Animals—12 healthy Holstein calves.
Procedures—At 14 days after birth, calves received the MAP vaccine (1.0 mL, SC) or saline (0.9% NaCl) solution (1.0 mL, SC [control treatment]). Each calf received 1.2 × 109 CFUs of live MAP orally 21 and 22 days after vaccination. Prior to vaccination and at subsequent intervals, a blood sample was collected for ELISA detection of antibodies against MAP and for whole blood, antigen-specific, interferon (IFN)-γ–release assay. Nine weeks after MAP challenge, calves were euthanized and various tissue samples were collected for mycobacterial culture. Interferon-γ production in prescapular lymph node cells was measured following in vitro stimulation with MAP antigens.
Results—Calves were seronegative for anti-MAP antibodies at all times. Compared with the findings in control calves, antigen-specific IFN-γ production in circulating lymphocytes and prescapular lymph node cells from vaccinated calves was significantly higher. Culture of tissues from vaccinated calves yielded significantly fewer CFUs of MAP (2,417 CFUs/g), compared with tissues from control calves (15,709 CFUs/g). Furthermore, significantly fewer tissue samples from vaccinated calves yielded MAP in culture (21.8 tissues/calf), compared with findings in control calves (27.6 tissues/calf).
Conclusions and Clinical Relevance—Inoculation of calves with a killed MAP vaccine was associated with reduced colonization of intestinal tissues following experimental exposure to MAP. Use of the vaccine could potentially reduce transmission of MAP to calves in infected herds.
Objective—To evaluate concordance among veterinary
pathologists in the assessment of histologic findings

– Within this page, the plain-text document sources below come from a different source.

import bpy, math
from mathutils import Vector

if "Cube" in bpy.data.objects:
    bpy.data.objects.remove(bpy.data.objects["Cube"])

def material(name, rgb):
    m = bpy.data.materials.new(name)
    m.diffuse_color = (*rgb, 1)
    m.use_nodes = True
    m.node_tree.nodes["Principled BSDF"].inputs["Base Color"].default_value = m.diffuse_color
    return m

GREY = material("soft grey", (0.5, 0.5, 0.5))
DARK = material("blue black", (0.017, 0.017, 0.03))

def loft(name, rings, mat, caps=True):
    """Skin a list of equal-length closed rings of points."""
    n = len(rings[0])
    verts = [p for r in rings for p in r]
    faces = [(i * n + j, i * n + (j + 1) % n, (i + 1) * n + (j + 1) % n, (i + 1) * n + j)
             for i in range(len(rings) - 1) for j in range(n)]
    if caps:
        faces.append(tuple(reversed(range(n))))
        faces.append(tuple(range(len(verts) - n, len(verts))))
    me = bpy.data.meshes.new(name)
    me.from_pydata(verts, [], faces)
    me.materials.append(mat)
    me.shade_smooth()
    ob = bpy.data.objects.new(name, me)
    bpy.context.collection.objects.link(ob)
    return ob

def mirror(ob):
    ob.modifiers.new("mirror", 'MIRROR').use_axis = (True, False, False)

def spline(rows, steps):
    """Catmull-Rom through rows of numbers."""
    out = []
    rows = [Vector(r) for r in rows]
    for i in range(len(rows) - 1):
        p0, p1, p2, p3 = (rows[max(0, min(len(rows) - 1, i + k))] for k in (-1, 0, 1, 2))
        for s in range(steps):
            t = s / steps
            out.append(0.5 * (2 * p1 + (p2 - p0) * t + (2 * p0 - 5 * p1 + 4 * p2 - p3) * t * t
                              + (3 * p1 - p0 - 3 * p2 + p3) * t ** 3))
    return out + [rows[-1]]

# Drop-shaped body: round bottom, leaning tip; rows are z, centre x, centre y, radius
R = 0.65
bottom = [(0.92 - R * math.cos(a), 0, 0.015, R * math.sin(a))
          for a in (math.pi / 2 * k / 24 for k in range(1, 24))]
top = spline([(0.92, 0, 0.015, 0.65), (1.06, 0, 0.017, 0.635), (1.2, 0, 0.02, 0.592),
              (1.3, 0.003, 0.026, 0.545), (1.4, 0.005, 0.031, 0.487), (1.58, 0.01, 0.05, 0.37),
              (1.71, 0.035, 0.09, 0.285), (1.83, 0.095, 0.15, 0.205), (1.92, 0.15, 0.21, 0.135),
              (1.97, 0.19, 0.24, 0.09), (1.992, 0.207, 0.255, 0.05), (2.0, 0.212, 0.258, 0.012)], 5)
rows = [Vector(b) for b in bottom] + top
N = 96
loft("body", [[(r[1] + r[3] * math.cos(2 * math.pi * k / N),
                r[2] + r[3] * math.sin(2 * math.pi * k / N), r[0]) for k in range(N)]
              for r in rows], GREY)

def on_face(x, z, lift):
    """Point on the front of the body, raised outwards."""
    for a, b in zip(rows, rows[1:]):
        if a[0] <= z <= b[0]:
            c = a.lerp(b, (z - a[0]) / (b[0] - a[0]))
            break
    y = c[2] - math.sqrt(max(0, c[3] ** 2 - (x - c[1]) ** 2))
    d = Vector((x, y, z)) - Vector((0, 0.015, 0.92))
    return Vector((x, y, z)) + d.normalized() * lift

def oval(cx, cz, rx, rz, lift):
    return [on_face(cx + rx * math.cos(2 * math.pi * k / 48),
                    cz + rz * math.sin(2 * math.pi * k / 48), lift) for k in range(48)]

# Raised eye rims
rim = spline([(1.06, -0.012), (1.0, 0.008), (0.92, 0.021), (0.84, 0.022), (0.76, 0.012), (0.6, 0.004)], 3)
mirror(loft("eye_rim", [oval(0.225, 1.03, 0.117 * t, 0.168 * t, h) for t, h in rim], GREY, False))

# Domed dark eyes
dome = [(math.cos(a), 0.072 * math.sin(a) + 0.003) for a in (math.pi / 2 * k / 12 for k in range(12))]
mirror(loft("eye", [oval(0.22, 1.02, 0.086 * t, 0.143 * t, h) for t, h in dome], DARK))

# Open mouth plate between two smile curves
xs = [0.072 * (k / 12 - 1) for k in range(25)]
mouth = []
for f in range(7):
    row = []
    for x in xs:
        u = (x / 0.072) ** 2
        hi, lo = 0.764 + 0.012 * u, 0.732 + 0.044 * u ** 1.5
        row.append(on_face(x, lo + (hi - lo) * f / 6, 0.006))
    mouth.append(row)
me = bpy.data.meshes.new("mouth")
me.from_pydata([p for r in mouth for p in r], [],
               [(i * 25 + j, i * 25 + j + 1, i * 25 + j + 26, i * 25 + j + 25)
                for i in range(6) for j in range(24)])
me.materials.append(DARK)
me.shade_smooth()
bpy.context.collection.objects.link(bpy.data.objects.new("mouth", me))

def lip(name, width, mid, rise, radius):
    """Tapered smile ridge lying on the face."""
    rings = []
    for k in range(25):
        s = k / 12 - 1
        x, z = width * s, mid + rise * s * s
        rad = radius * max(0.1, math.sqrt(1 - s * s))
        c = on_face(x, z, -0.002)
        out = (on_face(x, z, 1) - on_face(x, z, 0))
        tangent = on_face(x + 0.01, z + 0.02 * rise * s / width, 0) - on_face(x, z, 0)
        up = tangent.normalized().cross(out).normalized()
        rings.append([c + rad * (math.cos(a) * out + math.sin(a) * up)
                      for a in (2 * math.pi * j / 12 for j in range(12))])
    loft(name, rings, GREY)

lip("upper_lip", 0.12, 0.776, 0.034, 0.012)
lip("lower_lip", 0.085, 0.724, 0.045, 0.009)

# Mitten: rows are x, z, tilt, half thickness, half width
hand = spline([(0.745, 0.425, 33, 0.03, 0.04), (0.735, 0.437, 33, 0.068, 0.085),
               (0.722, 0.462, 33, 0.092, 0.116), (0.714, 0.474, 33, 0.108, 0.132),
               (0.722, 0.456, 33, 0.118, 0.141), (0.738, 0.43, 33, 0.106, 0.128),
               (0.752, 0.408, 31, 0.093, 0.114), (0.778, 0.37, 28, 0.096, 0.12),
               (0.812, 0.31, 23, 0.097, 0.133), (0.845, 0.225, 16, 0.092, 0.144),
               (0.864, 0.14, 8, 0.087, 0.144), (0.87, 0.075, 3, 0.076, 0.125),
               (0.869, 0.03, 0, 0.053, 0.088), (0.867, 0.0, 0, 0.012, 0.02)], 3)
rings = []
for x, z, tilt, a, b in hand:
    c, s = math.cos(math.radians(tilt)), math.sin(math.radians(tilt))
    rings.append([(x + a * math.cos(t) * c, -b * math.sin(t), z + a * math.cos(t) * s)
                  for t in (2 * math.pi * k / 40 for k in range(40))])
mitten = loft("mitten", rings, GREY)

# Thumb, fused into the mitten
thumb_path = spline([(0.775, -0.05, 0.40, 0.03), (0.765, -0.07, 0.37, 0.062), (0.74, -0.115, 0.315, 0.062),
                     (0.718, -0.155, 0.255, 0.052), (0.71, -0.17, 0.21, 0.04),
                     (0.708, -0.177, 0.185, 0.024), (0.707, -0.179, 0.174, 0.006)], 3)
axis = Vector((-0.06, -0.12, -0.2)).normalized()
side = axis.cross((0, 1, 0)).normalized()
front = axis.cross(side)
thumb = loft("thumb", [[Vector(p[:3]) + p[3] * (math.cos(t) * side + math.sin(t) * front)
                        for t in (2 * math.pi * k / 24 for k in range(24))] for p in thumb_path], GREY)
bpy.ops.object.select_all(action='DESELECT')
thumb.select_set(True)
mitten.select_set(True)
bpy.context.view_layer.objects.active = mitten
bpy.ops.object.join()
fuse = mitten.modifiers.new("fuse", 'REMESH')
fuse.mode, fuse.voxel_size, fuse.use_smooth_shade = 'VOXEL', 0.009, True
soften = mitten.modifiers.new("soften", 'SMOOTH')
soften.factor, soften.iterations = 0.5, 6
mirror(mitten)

in the pars intermedia of pituitary gland sections
from aged horses with mild signs suggestive of pituitary
pars intermedia dysfunction (PPID).
Sample Population—10 pituitary glands from aged
Procedure—7 pathologists were provided with signalment,
clinical signs, and a single H&E-stained pituitary
gland section from 10 aged horses with mild
signs suggestive of PPID. Pathologists described histologic
findings for each section and stated whether
findings were consistent with PPID. Agreement
among pathologists and with antemortem diagnostic
test results was calculated.
Results—Overall, only fair agreement was found
among the pathologists as to which horses had histologic
findings consistent with disease (mean ± SE
kappa value, 0.34 ± 0.069). Interpretation of individual
sections varied, with minimal agreement (4 or 5/7
pathologists) for 5 of 10 sections evaluated.
Postmortem assessment was in agreement with an
antemortem endocrine diagnostic test result 79% of
Conclusions and Clinical Relevance—Validation of
antemortem diagnostic testing for PPID in horses
often relies on the results of postmortem histologic
evaluation. The lack of consensus in histologic interpretation
of pituitary glands from aged horses with
mild clinical signs in our study indicates that postmortem
histologic evaluation of pituitary glands is an
inappropriate standard in validation of antemortem
diagnostic tests for detection of early PPID. Caution
should be used when interpreting diagnostic test
results in horses in which early PPID is suspected.
(Am J Vet Res 2005;66:2055–2059)